Are you ready for outcomes-based regulation?
Juanita Moolman, Head: Legal and Business Assurance in the Hollard HAD business unit.
It was refreshing for some, and possibly scary for others, to hear that, in future, an outcomes-based approach will be included in regulating the financial sector, instead of a purely rules-based approach.


In 2011 National Treasury published a document titled: "A Safer Financial Sector to Serve South Africa Better". This document proposes a comprehensive overhaul of financial sector regulation, which includes the twin peaks model of regulation. In February 2013, the Financial Regulatory Reform Steering Committee published a paper titled: "Implementing a Twin Peaks Model of Financial Regulation in South Africa". This document states that in future, the regulatory and supervisory frameworks will adopt a blend of outcomes- and rulesbased regulation to achieve the desired regulatory outcomes.

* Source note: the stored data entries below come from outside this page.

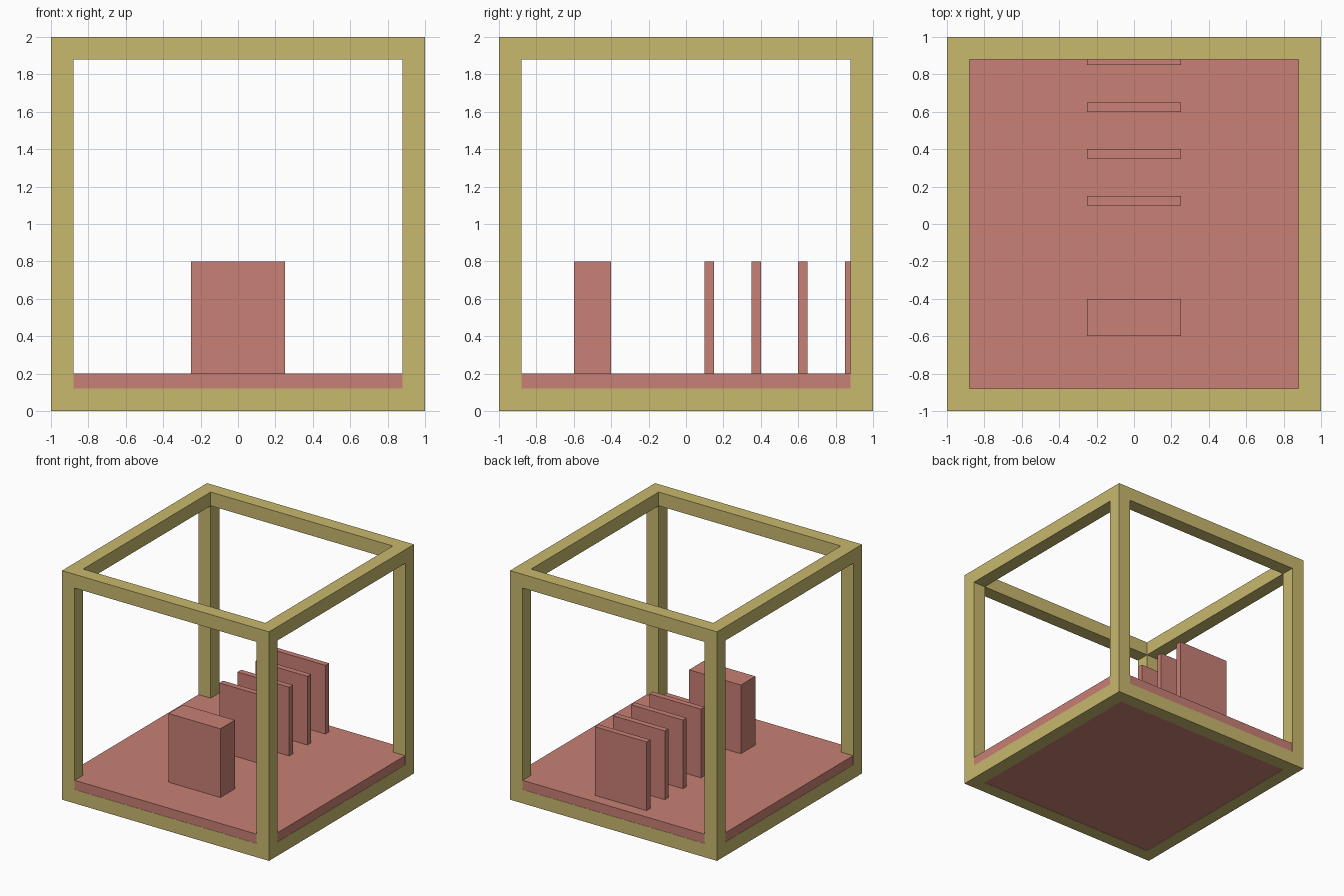
import bpy

if "Cube" in bpy.data.objects:
    bpy.data.objects.remove(bpy.data.objects["Cube"])


def material(name, rgb):
    m = bpy.data.materials.new(name)
    m.diffuse_color = (*rgb, 1.0)
    m.use_nodes = True
    m.node_tree.nodes["Principled BSDF"].inputs["Base Color"].default_value = m.diffuse_color
    return m


OLIVE = material("olive_yellow", (0.58, 0.48, 0.155))
RED = material("dusty_red", (0.58, 0.216, 0.178))


def box(name, lo, hi, mat=None):
    """Axis-aligned box between two corners."""
    center = [(a + b) / 2 for a, b in zip(lo, hi)]
    bpy.ops.mesh.primitive_cube_add(size=1, location=center)
    ob = bpy.context.object
    ob.name = name
    ob.scale = [b - a for a, b in zip(lo, hi)]
    bpy.ops.object.transform_apply(location=False, rotation=False, scale=True)
    if mat:
        ob.data.materials.append(mat)
    return ob


# Open cube frame: a solid cube with a square opening cut through each axis
BEAM = 0.12
frame = box("cube_frame", (-1, -1, 0), (1, 1, 2), OLIVE)
for axis in range(3):
    lo = [-1 + BEAM, -1 + BEAM, BEAM]
    hi = [1 - BEAM, 1 - BEAM, 2 - BEAM]
    lo[axis] -= 0.5
    hi[axis] += 0.5
    cutter = box("opening_cutter_" + "xyz"[axis], lo, hi)
    cutter.hide_render = True
    cutter.hide_set(True)
    mod = frame.modifiers.new("opening_" + "xyz"[axis], 'BOOLEAN')
    mod.operation = 'DIFFERENCE'
    mod.solver = 'EXACT'
    mod.object = cutter

# Floor slab, set a hair inside the frame faces
E = 0.002
box("floor_slab", (-1 + E, -1 + E, E), (1 - E, 1 - E, 0.2), RED)

# Thick block at the front
box("front_block", (-0.25, -0.6, 0.2), (0.25, -0.4, 0.8), RED)

# Row of four thin upright panels
for i in range(4):
    y = 0.1 + 0.25 * i
    box(f"upright_panel_{i + 1}", (-0.25, y, 0.2), (0.25, y + 0.05, 0.8), RED)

Rules versus Outcomes
The current rules-based regulatory framework is well known and understood. The regulatory framework sets rules that must be adhered to by firms without much thought around the outcome that is being achieved. The rules in themselves aim to "force" a specific outcome. An example is the requirement in the Financial Advisory and Intermediary Services Act, 2002 ("FAIS") in terms whereof providers must include reference to the fact that a FAIS licence is held in all business documentation, advertisements and other promotional material. The reference to this licence is usually of little significance to customers and takes up space in marketing material or communication to customers that could be better used to provide more meaningful information. Non-compliance with these rules can result in harsh financial penalties and therefore compliance becomes a tick-box approach to avoid financial and reputational risk, often at the cost of meaningful interaction with customers.


Outcomes-based regulation represents a different approach. Outcomes-based regulation is a move away from reliance on detailed prescriptive rules, to high level, broadly stated outcomes that must be achieved. The Treating Customers Fairly approach followed by the Financial Services Board is an example of outcomes-based "regulation", where firms are required to demonstrate the delivery of those outcomes.

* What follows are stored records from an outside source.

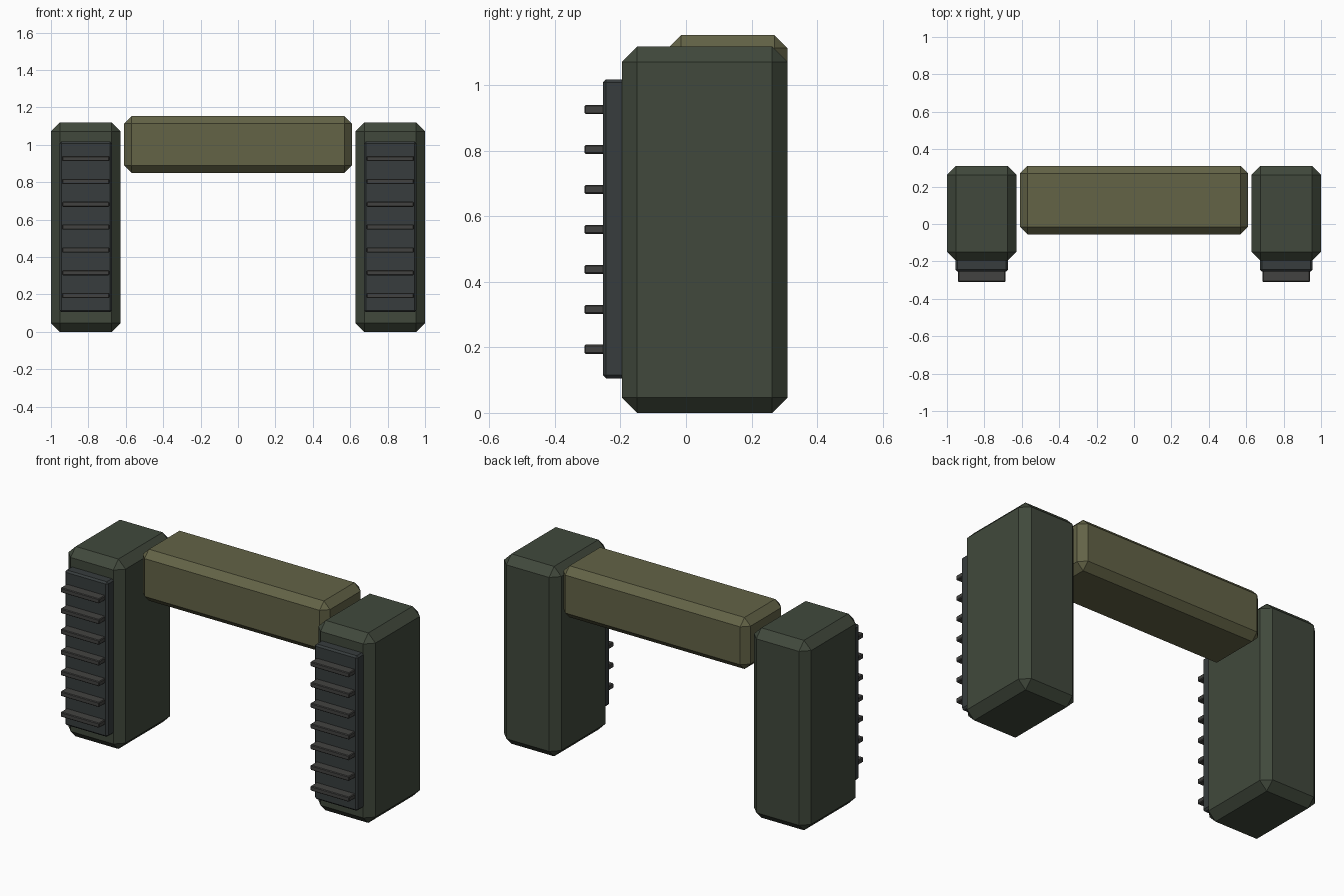
import bpy
import bmesh

if "Cube" in bpy.data.objects:
    bpy.data.objects.remove(bpy.data.objects["Cube"])


def material(name, rgb):
    m = bpy.data.materials.new(name)
    m.diffuse_color = (*rgb, 1)
    m.use_nodes = True
    m.node_tree.nodes["Principled BSDF"].inputs["Base Color"].default_value = m.diffuse_color
    return m


def chamfered_box(name, lo, hi, chamfer, mat):
    """Flat-faced box between two corners with single-segment chamfers."""
    bm = bmesh.new()
    bmesh.ops.create_cube(bm, size=1)
    for v in bm.verts:
        v.co = [(a + b) / 2 + c * (b - a) for a, b, c in zip(lo, hi, v.co)]
    bmesh.ops.bevel(bm, geom=bm.edges[:], offset=chamfer, segments=1,
                    affect='EDGES', profile=0.5)
    mesh = bpy.data.meshes.new(name)
    bm.to_mesh(mesh)
    bm.free()
    ob = bpy.data.objects.new(name, mesh)
    bpy.context.collection.objects.link(ob)
    mesh.materials.append(mat)
    return ob


dark_green = material("dark_green", (0.052, 0.066, 0.045))
olive = material("olive", (0.125, 0.125, 0.062))
slate = material("slate", (0.038, 0.046, 0.047))
rubber = material("rubber", (0.055, 0.055, 0.052))

# Cross beam
chamfered_box("cross_beam", (-0.61, -0.055, 0.85), (0.61, 0.31, 1.153), 0.04, olive)

for side, cx in (("left", -0.814), ("right", 0.814)):
    def part(name, half_x, y, z, chamfer, mat):
        chamfered_box(f"{side}_{name}", (cx - half_x, y[0], z[0]),
                      (cx + half_x, y[1], z[1]), chamfer, mat)

    # Upright post
    part("post", 0.186, (-0.196, 0.31), (0, 1.118), 0.047, dark_green)
    # Front grip panel
    part("grip_panel", 0.14, (-0.254, -0.18), (0.105, 1.018), 0.01, slate)
    # Horizontal grip ribs
    for i in range(7):
        z = 0.194 + i * 0.122
        part(f"grip_rib_{i + 1}", 0.126, (-0.31, -0.24), (z - 0.014, z + 0.014),
             0.004, rubber)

Benefits of Outcomes-based Regulation
It simplifies regulatory burdens and eliminates the one size fits all approach to regulation and therefore enables firms to operate under a tailored approach and to focus their compliance and other efforts on areas that hold more risk for customers.

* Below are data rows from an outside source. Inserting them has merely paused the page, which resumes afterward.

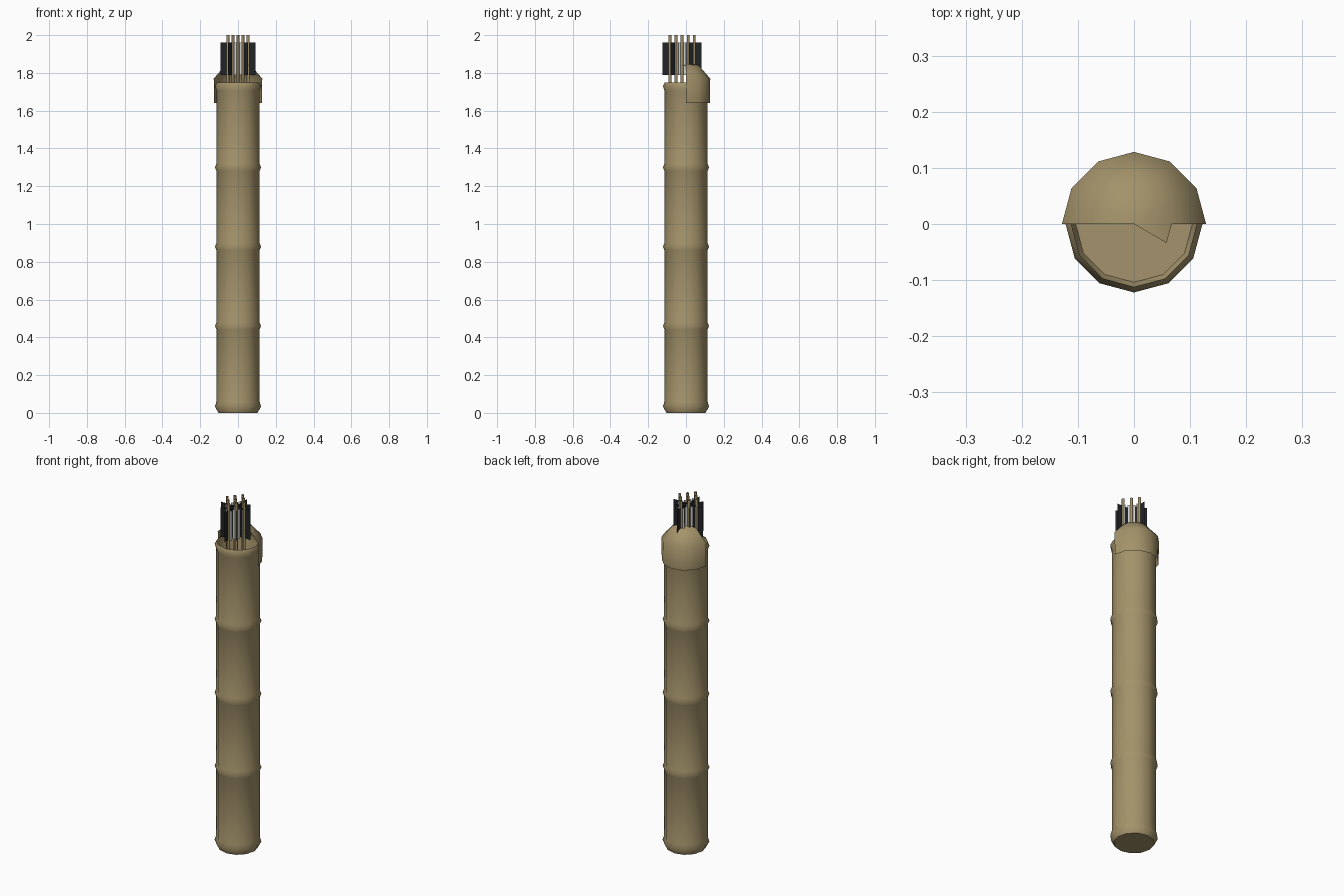
import bpy, math
from mathutils import Vector

if "Cube" in bpy.data.objects:
    bpy.data.objects.remove(bpy.data.objects["Cube"])

def mat(name, c):
    m = bpy.data.materials.new(name)
    m.diffuse_color = (*c, 1)
    m.use_nodes = True
    m.node_tree.nodes["Principled BSDF"].inputs["Base Color"].default_value = m.diffuse_color
    return m

TAN = mat("tan leather", (0.37, 0.29, 0.145))
BLACK = mat("black feather", (0.016, 0.017, 0.02))
WHITE = mat("pale feather", (0.62, 0.62, 0.60))

def make(name, verts, faces, mats, idx=None, smooth=None):
    me = bpy.data.meshes.new(name)
    me.from_pydata(verts, [], faces)
    for m in mats:
        me.materials.append(m)
    if idx:
        for p, i in zip(me.polygons, idx):
            p.material_index = i
    ob = bpy.data.objects.new(name, me)
    bpy.context.collection.objects.link(ob)
    if smooth:
        bpy.ops.object.select_all(action='DESELECT')
        bpy.context.view_layer.objects.active = ob
        ob.select_set(True)
        bpy.ops.object.shade_smooth_by_angle(angle=math.radians(smooth))
    return ob

def lathe(profile, first, last, sides=12):
    """Sheet swept around z from side index first to last."""
    n = last - first + 1
    full = last - first == sides
    if full:
        n = sides
    verts = [(r * math.cos(math.tau * (first + k) / sides),
              r * math.sin(math.tau * (first + k) / sides), z)
             for r, z in profile for k in range(n)]
    faces = []
    for j in range(len(profile) - 1):
        for k in range(n if full else n - 1):
            k2 = (k + 1) % n
            faces.append((j*n + k, j*n + k2, (j+1)*n + k2, (j+1)*n + k))
    return verts, faces

# quiver tube: open at the top, with raised bands
profile = [(0.104, 0.0), (0.122, 0.035), (0.114, 0.06)]
for z in (0.46, 0.88, 1.30):
    profile += [(0.114, z - 0.02), (0.122, z), (0.114, z + 0.02)]
profile += [(0.114, 1.705), (0.122, 1.73), (0.112, 1.75)]
v, f = lathe(profile, 0, 12)
f.append(tuple(reversed(range(12))))
make("quiver_tube", v, f, [TAN], smooth=50)

# half hood at the back, with a small top cap reaching one side further
v, f = lathe([(0.126, 1.64), (0.1285, 1.77), (0.067, 1.84)], 0, 6)
top = len(v)
v.append((0, 0, 1.853))
f += [(14 + k, 15 + k, top) for k in range(6)]
v.append((0.058, -0.034, 1.84))
f.append((top + 1, 14, top))
make("hood", v, f, [TAN], smooth=50)

# arrows: open shafts with black radial vanes and pale cross vanes
CY = -0.021
spots = [(0, 0), (0.054, 0), (-0.054, 0), (0, 0.064), (0, -0.064)]
spots += [(sx * 0.027, sy * 0.032) for sx in (1, -1) for sy in (1, -1)]
for i, (x, y) in enumerate(spots):
    c = Vector((x, y + CY, 0))
    v, f = lathe([(0.008, 1.3), (0.008, 2.0)], 0, 6, 6)
    make(f"arrow_shaft_{i}", [Vector(p) + c for p in v], f, [TAN], smooth=70)
    out = Vector((x, y, 0)).normalized() if i else Vector((1, 0, 0))
    side = Vector((-out.y, out.x, 0))
    v, f, idx = [], [], []
    for d, w, m in ((out, 0.039, 0), (-out, 0.037, 0),
                    (side, 0.02, 1), (-side, 0.02, 1)):
        b = len(v)
        v += [c + d * r + Vector((0, 0, z))
              for r, z in ((0, 1.79), (w, 1.79), (w, 1.96), (0, 1.96))]
        f.append((b, b + 1, b + 2, b + 3))
        idx.append(m)
    make(f"arrow_fletching_{i}", v, f, [BLACK, WHITE], idx)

It encourages innovation as firms develop their own solutions to achieve the outcomes in a way that adds value to the firm and its customers and avoids the unnecessary costs and effort of operating on the basis where rules, that are irrelevant in a given situation, must be complied with.


Where there are no irrelevant rules-based hurdles, it can potentially be a faster and simpler way to achieve the firm's outcomes or deliverables.

It results in increased flexibility for firms which enable these firms to be more flexible in the rapidly changing financial sector market. Firms have the flexibility to provide appropriate solutions to customers without absolute cut-offs in certain situations.


It avoids the situation where firms that are regulated attempt to avoid or get round the strict wording of a rule and instead, have to work to the general outcomes. It "levels the playing field" between firms with different risk appetites for rules based regulatory risks.


Outcomes are generally better understood and appreciated by customers than meaningless disclosures such as licence disclosures, and in turn will result in greater customer confidence.


Risks and Challenges of Outcomes-based Regulation  
The main risk is that, for outcomes-based regulation to be effective, it must contain specific, clearly articulated outcomes. This will enable firms to demonstrably achieve these outcomes. One of the outcomes that firms must achieve in terms of the draft Policyholder Protection Rules ("PPR") that were published for comment in December 2016 is that "policyholders are confident that they are dealing with an insurer where the fair treatment of policyholders is central to the insurer’s culture". It might be a challenge to prove that the outcome of policyholders being confident has been achieved. Another outcome that must be achieved under PPR is that "products are designed to meet the needs of identified customer groups and are targeted accordingly". With proper market analysis and record keeping firms will be able to demonstrate this outcome.


Rules bring certainty and some firms might be hesitant in the absence of rules they are accustomed to.


Looking forward
It is important for firms operating under outcomes-based regulation to develop and document comprehensive decision-making guidelines and guidelines around the internal processes that will be followed to achieve these outcomes, whilst keeping records to demonstrate the achievement of the outcomes. Firms will essentially write their own internal rules and become the regulators of these internal rules in an effort to be able to demonstrably achieve outcomes. This will be a more administratively burdensome process than simply ticking a list of requirements. Firms would need to establish parameters for assessing the achievement of outcomes and a monitoring network which demonstrates progress against those parameters.
Firms that do not know their clients and service providers well will struggle under an outcomes-based regime.


Accurate and reliable data will assist firms in defining the ‘right’ outcomes and to measure their performance against outcomes.

 
Once the initial challenges are overcome, outcomes-based regulation can result in fresh, creative and exciting offerings and interactions with customers that will really meet the needs of customers and firms.